You didn't plan it this way. In fact, you didn't plan much at all. But, now here you are living at home or living in a should we say, "parent-subsidized" apartment without a job. You've been out-of-college for several weeks and your parents are starting to nag you, "Get a job. You have to get a job." You're looking. You're trying. But, there's nothing good out there. Good jobs are hard to find. And, as for the bad ones, the pay is awful and they are dead-end positions. So, why are they bothering you and what can you do about it?

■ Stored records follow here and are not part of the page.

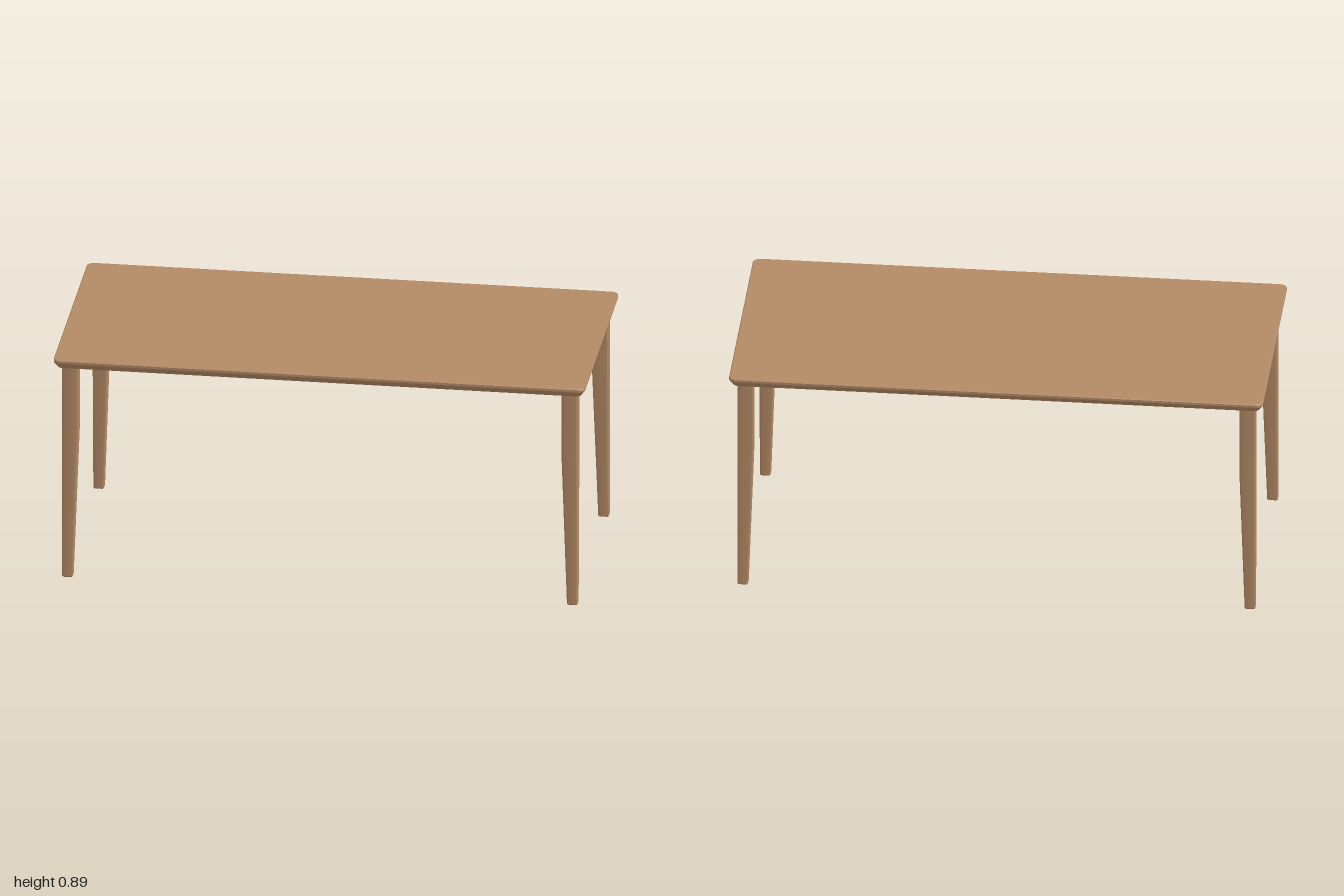
import * as THREE from 'three';
import { toCreasedNormals } from 'three/addons/utils/BufferGeometryUtils.js';

const CORNER_STEPS = 4;

// Horizontal rounded rectangle at height y, running from +x towards +z
function ring(x0, x1, z0, z1, r, y) {
  const corners = [[x1 - r, z1 - r], [x0 + r, z1 - r], [x0 + r, z0 + r], [x1 - r, z0 + r]];
  const points = [];
  corners.forEach(([cx, cz], i) => {
    for (let s = 0; s <= CORNER_STEPS; s++) {
      const a = (i + s / CORNER_STEPS) * Math.PI / 2;
      points.push([cx + r * Math.cos(a), y, cz + r * Math.sin(a)]);
    }
  });
  return points;
}

// Closed solid through rings listed from bottom to top
function loft(rings) {
  const n = rings[0].length;
  const index = [];
  for (let k = 0; k < rings.length - 1; k++) {
    for (let i = 0; i < n; i++) {
      const a = k * n + i, b = k * n + (i + 1) % n;
      index.push(a, a + n, b, b, a + n, b + n);
    }
  }
  const last = (rings.length - 1) * n;
  for (let i = 1; i < n - 1; i++) {
    index.push(0, i, i + 1);
    index.push(last, last + i + 1, last + i);
  }
  const geometry = new THREE.BufferGeometry();
  geometry.setAttribute('position', new THREE.Float32BufferAttribute(rings.flat(2), 3));
  geometry.setIndex(index);
  return toCreasedNormals(geometry, 0.5);
}

export function createModel() {
  const wood = new THREE.MeshStandardMaterial({ color: 0xb38964 });
  wood.name = 'wood';
  const table = new THREE.Group();
  table.name = 'table';

  // Top: underside chamfer, upright edge, slightly eased upper edge
  const slab = [[0.016, 0.853], [0, 0.876], [0, 0.885], [0.003, 0.888]].map(([inset, y]) =>
    ring(-1 + inset, 1 - inset, -0.468 + inset, 0.468 - inset, 0.025 - inset * 0.5, y));
  const top = new THREE.Mesh(loft(slab), wood);
  top.name = 'tableTop';
  table.add(top);

  // Legs: straight outer faces, inner faces tapering towards the foot
  const profile = [[0.003, 0.037, 0], [0, 0.04, 0.004], [0, 0.06, 0.59], [0, 0.06, 0.855]];
  for (const sx of [1, -1]) {
    for (const sz of [1, -1]) {
      const rings = profile.map(([outer, inner, y]) => {
        const xs = [sx * (0.97 - outer), sx * (0.97 - inner)].sort((a, b) => a - b);
        const zs = [sz * (0.44 - outer), sz * (0.44 - inner)].sort((a, b) => a - b);
        return ring(...xs, ...zs, 0.005, y);
      });
      const leg = new THREE.Mesh(loft(rings), wood);
      leg.name = (sz > 0 ? 'front' : 'back') + (sx > 0 ? 'Left' : 'Right') + 'Leg';
      table.add(leg);
    }
  }
  return table;
}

No doubt your parents are probably worried, worried that you won't find a job and won't grow up. Odds are they think that you should be doing more on your own behalf. If they are paying your way, maybe they even have some smoldering resentment that they are working hard while you are -- uh -- sleeping in. Here's how to reassure them and reduce the nagging. Approach them adult to adult. Ask them about their concerns. Do your best to patiently listen and clarify their anxieties. Most likely, they'll tell you how worried they are that you won't find a job. Admittedly, this can be difficult to hear (it hardly sounds supportive) especially when your still smarting from the latest rejection. Tell them that you are serious about finding a job. If they are able and willing to provide some financial support (and, room and board is, indeed, financial support) while you look for a job, agree on a time frame for your search. Agree that if, at the end of that time, you haven't found a job you will accept any position no matter how menial. And, do that! "I'm a college graduate you say, I shouldn't have to wait tables." No. You shouldn't. But, it's a starting point. It will allow you a beachhead from which to look. Beyond this, it will allow you to become self-sufficient.
During your talk with your parents, thank them for their support. Tell them about the steps you are taking to find a job. Finding a job is a full-time job. So, put yourself on a full-time work schedule, 9:00-5:00. Devote 40 hours a week to this activity. Don't just passively send out resumes or e-mails. Network. Set-up meetings with anyone who might be helpful. Attend networking events and participate in relevant listserves. Describe your efforts to your parents (and, follow through). This will assuage their anxiety. If you are living under their roof, ask them how you can help out. Don't leave a mess. Do more than they ask. Be respectful of their home. These behaviors will go a long way to helping your parents to calm down. Often, parents nag when they feel helpless. If possible, tell them how they can be helpful. If they have contacts, don't be shy about asking them to help you network. Just be sure to be as professional and courteous with their contacts as you would with a stranger.
Finding a job can be hard work and hard on the ego. A persistent effort aimed at following the steps outlined is likely to be successful. But, what if it isn't? If you have had several job interviews and have not been successful, then, you need to find out what sorts of obstacles are standing in your way. Try to identify ways in which you might be undermining your own efforts. If possible, diplomatically approach those who decided not to hire you and ask them for suggestions as to how you might improve. Ask how you might make future applications more competitive. If they are unwilling to provide feedback, do a simulated interview with someone from your college career center (even if you have to do it on the phone) or with a knowledgeable friend of the family. Ask for feedback on everything, your dress and your demeanor as well as your qualifications. Make sure that your qualifications match the job that you seek. If you still are uncertain as to why you are having difficulty, seek career coaching. If your college career center isn't helpful, consult a career coach. You may want to read this article on selecting a career coach http:/
If you are having trouble devoting 7 or 8 hours a day to the job hunt, seek help. If you are having trouble focusing or you find yourself feeling lethargic about your search, you may want to consider counseling or therapy. Many people have trouble with the transition from student to employee. These difficulties typically yield to good treatment. If you have a good relationship with your parents, talk with them about your concerns. If you'd prefer to keep it private make use of the plethora of low fee resources available in the Washington community. In any case, the key is to get help with any obstacle that stands in the way of your job search.
Lynn Friedman, PhD, is a clinical psychologist/psychoanalyst and work-life consultant in full-time, private practice near the Bethesda Metro. She can be reached at email@example.com. More of her work be found at http:/